In C. J. Redwine’s debut novel, Defiance, Rachel Adams doesn’t want to admit the possible truth: that her father, the city’s best tracker and courier, may be dead. Finding herself essentially orphaned, Rachel is appalled to learn that her new Protector will be Logan, her father’s apprentice and the boy who rejected her love two years ago. When she and Logan realize that her father may still be alive and in horrible danger, they concoct a plan to slip past the gated walls of the city to find him. By doing so, they risk death in the Wastelands, the dangerous area outside the wall, or death within the city, where the cruel ruler could kill them for treason.
With its combination of action, romance, and a dystopian setting, Defiance is sure to be a hit. The novel is a very quick, easy read that flows along from beginning to end with excellent pacing throughout. Tension-filled, sometimes harrowing, action scenes move the story along, and Rachel is a feisty, capable heroine who stands up for herself and her loved ones. Redwine’s writing is strong overall and, at times, beautiful in its descriptiveness. Several important themes also underscore the story, including the importance of family (both those we are related to and those we choose) and how violence changes people.
Despite this promising combination of elements, the characters or their struggles never truly resonated with me. I had fun reading the book, but I also had an uncomfortable sense at all times that I should be feeling more strongly about the characters and what was happening to them. Though based on a solid foundation, the romance was too predictable to have much tension, and the voices of the two narrators (Rachel and Logan) felt too similar. Most notably, I was distracted by the novel’s lack of world building. The setting had many hallmarks of a popular dystopian book – a totalitarian government with a cruel leader, no fuel or electricity, tracking devices implanted into each citizen, and a patriarchal system where women are controlled by men – but the reason for this society and its development was never explained. As a reader, I could never grasp where and when this story was supposed to be taking place. When a fantasy element was introduced on top of this, it felt out of place and unnecessary. Overall, the story just felt too much like other underdeveloped dystopian adventure tales.
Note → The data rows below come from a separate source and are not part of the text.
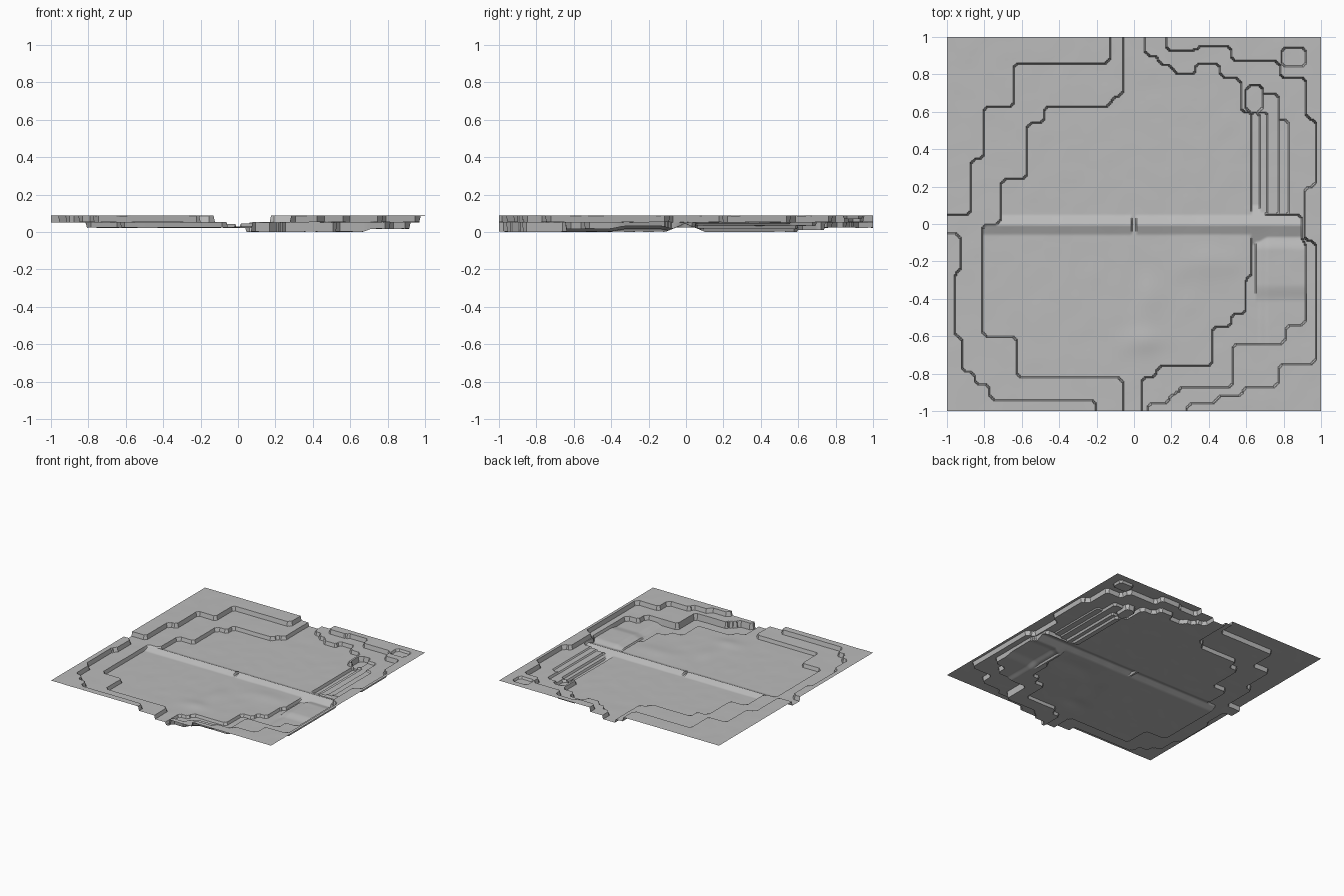
import bpy
import bmesh
import math
from mathutils import Vector, noise

cube = bpy.data.objects.get("Cube")
if cube:
    bpy.data.objects.remove(cube, do_unlink=True)

PLATEAU, TERRACE, FLOOR, BANK, BED = 0.088, 0.053, 0.024, 0.018, 0.002
SEGMENTS = 260


def stepped_outline(*values, bevel=0.022):
    """Closed outline of right-angled steps with clipped corners.
    The values alternate between the next x and the next y."""
    n = len(values)
    corners = []
    for i in range(n):
        a, b = values[i], values[(i + 1) % n]
        corners.append(Vector((a, b) if i % 2 == 0 else (b, a)))
    outline = []
    for i, corner in enumerate(corners):
        for other in (corners[i - 1], corners[(i + 1) % n]):
            edge = other - corner
            cut = min(bevel, edge.length * 0.45)
            outline.append(corner + edge.normalized() * cut)
    return outline


def box(x0, x1, y0, y1):
    return stepped_outline(x0, y0, x1, y1)


class Region:
    """Outline with a fast inside test that reuses each row's crossings."""

    def __init__(self, outline):
        self.outline = outline
        self.rows = {}

    def contains(self, x, y):
        key = round(y, 5)
        if key not in self.rows:
            hits = []
            for a, b in zip(self.outline, self.outline[1:] + self.outline[:1]):
                if (a.y > y) != (b.y > y):
                    hits.append(a.x + (y - a.y) * (b.x - a.x) / (b.y - a.y))
            self.rows[key] = hits
        return sum(hit > x for hit in self.rows[key]) % 2 == 1


def ramp(value, start, end):
    t = min(1, max(0, (value - start) / (end - start)))
    return t * t * (3 - 2 * t)


def mound(x, y, cx, cy, rx, ry, height):
    return height * math.exp(-((x - cx) / rx) ** 2 - ((y - cy) / ry) ** 2)


# Edge of the high plateau
basin = Region(stepped_outline(
    -1.1, .05, -.87, .35, -.8, .63, -.64, .86, -.13, 1.1, .17, .93, .34, .95,
    .52, .87, .78, .78, .92, .56, .97, .2, .91, -.09, .97, -.75, .77, -.87,
    .58, -.92, .44, -.96, .28, -1.1, -.2, -.94, -.77, -.86, -.85, -.79,
    -.92, -.6, -.96, -.26, -.93, -.05))

# Edge of the main valley floor
valley = Region(stepped_outline(
    -.71, .24, -.57, .54, -.48, .63, -.12, .68, -.06, 1.1, .06, .9, .13, .85,
    .21, .8, .33, .86, .46, .78, .57, .6, .63, -.28, .6, -.48, .52, -.55,
    .42, -.76, .12, -.82, .04, -1.1, -.06, -.82, -.63, -.6, -.81, 0))

# River that curves around the front of the valley
river = Region(stepped_outline(
    .04, .05, .9, -.1, .92, -.54, .81, -.64, .53, -.87, .24, -.91,
    .19, -.96, .07, -1.1))

# Stepped trench, pond and pit at the back, from shallow to deep
hollows = [
    (Region(box(.62, .83, .04, .56)), .044),
    (Region(box(.62, .77, .04, .7)), .034),
    (Region(box(.62, .715, .04, .6)), .018),
    (Region(box(.62, .67, .04, .6)), BED),
    (Region(box(.6, .69, .6, .74)), .012),
    (Region(box(.79, .92, .84, .945)), .07),
]


def height(x, y):
    z = TERRACE if basin.contains(x, y) else PLATEAU
    for region, level in hollows:
        if region.contains(x, y):
            z = level
    if river.contains(x, y):
        z = BED + (BANK - BED) * ramp(x, .66, .72)
        if x > .65:
            z += .014 * ramp(y, -.42, -.32) * ramp(-y, .06, .14)
    if valley.contains(x, y):
        z = FLOOR
        z += mound(x, y, .4, -.2, .17, .09, .008)
        z += mound(x, y, .05, -.62, .1, .07, .009)
        z += mound(x, y, .08, -.4, .07, .1, .006)
    # Embankment across the middle, with a small gap at its centre
    if -.83 < x < .9 and abs(x) > .015:
        z = max(z, .046 - .42 * abs(y + .005))
    # Slightly uneven ground
    z += .0012 * noise.noise(Vector((x * 9, y * 9, 0)))
    return max(0, z)


# Terrain sheet
bm = bmesh.new()
bmesh.ops.create_grid(bm, x_segments=SEGMENTS, y_segments=SEGMENTS, size=1)
for v in bm.verts:
    v.co.z = height(v.co.x, v.co.y)
lowest = min(v.co.z for v in bm.verts)
for v in bm.verts:
    v.co.z -= lowest
mesh = bpy.data.meshes.new("terrain")
bm.to_mesh(mesh)
bm.free()
terrain = bpy.data.objects.new("terrain", mesh)
bpy.context.collection.objects.link(terrain)

# Single grey ground colour
grey = bpy.data.materials.new("ground_grey")
grey.use_nodes = True
colour = (.5, .5, .5, 1)
grey.diffuse_color = colour
grey.node_tree.nodes["Principled BSDF"].inputs["Base Color"].default_value = colour
mesh.materials.append(grey)

bpy.ops.object.select_all(action="DESELECT")
terrain.select_set(True)
bpy.context.view_layer.objects.active = terrain
bpy.ops.object.shade_smooth_by_angle(angle=math.radians(35))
Even though I was disappointed in the romance and the lack of world building, I enjoyed Defiance enough that I plan to read the coming books in the trilogy to see what Rachel and Logan do next. In future installments, I hope Redwine does more to explore and expand the world she’s created and that she brings some more novel elements to her story.
Note: This review refers to an advance review copy.